ViiV Healthcare, which is majority owned by GlaxoSmithKline, and has Pfizer and Shionogi Limited as shareholders, said the combination therapy aims to reduce drug intake.
Juluca “provides people living HIV who are virologically suppressed, the option to reduce the number of antiretrovirals they take, while maintaining the efficacy of a traditional three-drug regimen,” said chief scientific and medical officer John Pottage in a statement.
Each film-coated tablet, to be taken once-daily, combines 50mg of integrase strand transfer inhibitor (INSTI) dolutegravir made by ViiV Healthcare, and 25mg of non-nucleoside reverse transcriptase inhibitor (NNRTI) rilpivirine 25mg made by Janssen Therapeutics.
“A combination of these two drugs is a potent, well-tolerated regimen that contains only 75mg of active ingredient in total, making for an extremely small pill size when formulated,” spokesperson Patricia O’Connor told us.
“Juluca is the smallest-sized, single-pill combination regimen for the maintenance treatment of HIV,” she added.
The firm told us it makes the drug at a GSK manufacturing facility in Ware, UK, but did not disclose whether the approval would drive capacity expansion or create jobs.
“Specific details on capacity and recruitment is company confidential information,” O’Connor told us.
Spokesperson Isabelle Scali told us the firm is targeting developing markets, where patient populations with virologically supressed HIV-1 patients are higher.
ViiV filed for marketing approval with the European Medicines Agency on May 23, 2017, and expects an update from the Agency later this year.

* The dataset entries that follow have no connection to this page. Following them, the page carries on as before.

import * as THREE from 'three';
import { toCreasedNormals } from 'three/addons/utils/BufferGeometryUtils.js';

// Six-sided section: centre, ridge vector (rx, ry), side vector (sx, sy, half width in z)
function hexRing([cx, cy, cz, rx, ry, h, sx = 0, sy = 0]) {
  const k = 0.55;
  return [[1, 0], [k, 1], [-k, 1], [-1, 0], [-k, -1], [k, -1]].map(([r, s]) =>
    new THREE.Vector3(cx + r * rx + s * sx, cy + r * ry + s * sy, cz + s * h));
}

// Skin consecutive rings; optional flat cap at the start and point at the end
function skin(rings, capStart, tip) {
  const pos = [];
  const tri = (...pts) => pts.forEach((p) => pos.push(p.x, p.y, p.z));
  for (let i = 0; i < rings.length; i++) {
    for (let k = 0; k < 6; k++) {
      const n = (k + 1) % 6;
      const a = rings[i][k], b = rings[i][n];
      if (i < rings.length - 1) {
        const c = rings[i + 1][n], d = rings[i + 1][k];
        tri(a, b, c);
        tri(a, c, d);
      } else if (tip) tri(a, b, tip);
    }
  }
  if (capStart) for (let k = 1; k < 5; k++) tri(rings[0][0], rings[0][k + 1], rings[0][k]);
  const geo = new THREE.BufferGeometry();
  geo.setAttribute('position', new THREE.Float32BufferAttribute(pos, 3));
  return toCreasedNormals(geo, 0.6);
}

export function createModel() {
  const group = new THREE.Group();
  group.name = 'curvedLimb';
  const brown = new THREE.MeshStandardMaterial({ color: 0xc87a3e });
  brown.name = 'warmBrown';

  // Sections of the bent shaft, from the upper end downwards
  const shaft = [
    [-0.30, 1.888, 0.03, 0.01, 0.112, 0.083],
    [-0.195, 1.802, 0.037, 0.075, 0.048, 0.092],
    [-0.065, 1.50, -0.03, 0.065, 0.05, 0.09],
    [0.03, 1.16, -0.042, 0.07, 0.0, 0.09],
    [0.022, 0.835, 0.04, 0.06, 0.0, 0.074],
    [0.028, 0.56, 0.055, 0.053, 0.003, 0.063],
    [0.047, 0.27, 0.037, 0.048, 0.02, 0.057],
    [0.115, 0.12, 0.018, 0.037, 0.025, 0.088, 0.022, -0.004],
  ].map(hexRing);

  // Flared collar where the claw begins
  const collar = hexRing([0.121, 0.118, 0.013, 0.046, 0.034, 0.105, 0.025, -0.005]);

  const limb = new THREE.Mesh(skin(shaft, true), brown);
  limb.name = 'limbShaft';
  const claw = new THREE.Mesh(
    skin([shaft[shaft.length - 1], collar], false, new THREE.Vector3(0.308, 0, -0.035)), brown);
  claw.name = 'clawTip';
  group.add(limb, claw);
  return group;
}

“A submission has also been made in Canada, Australia and Switzerland,” said O’Connor.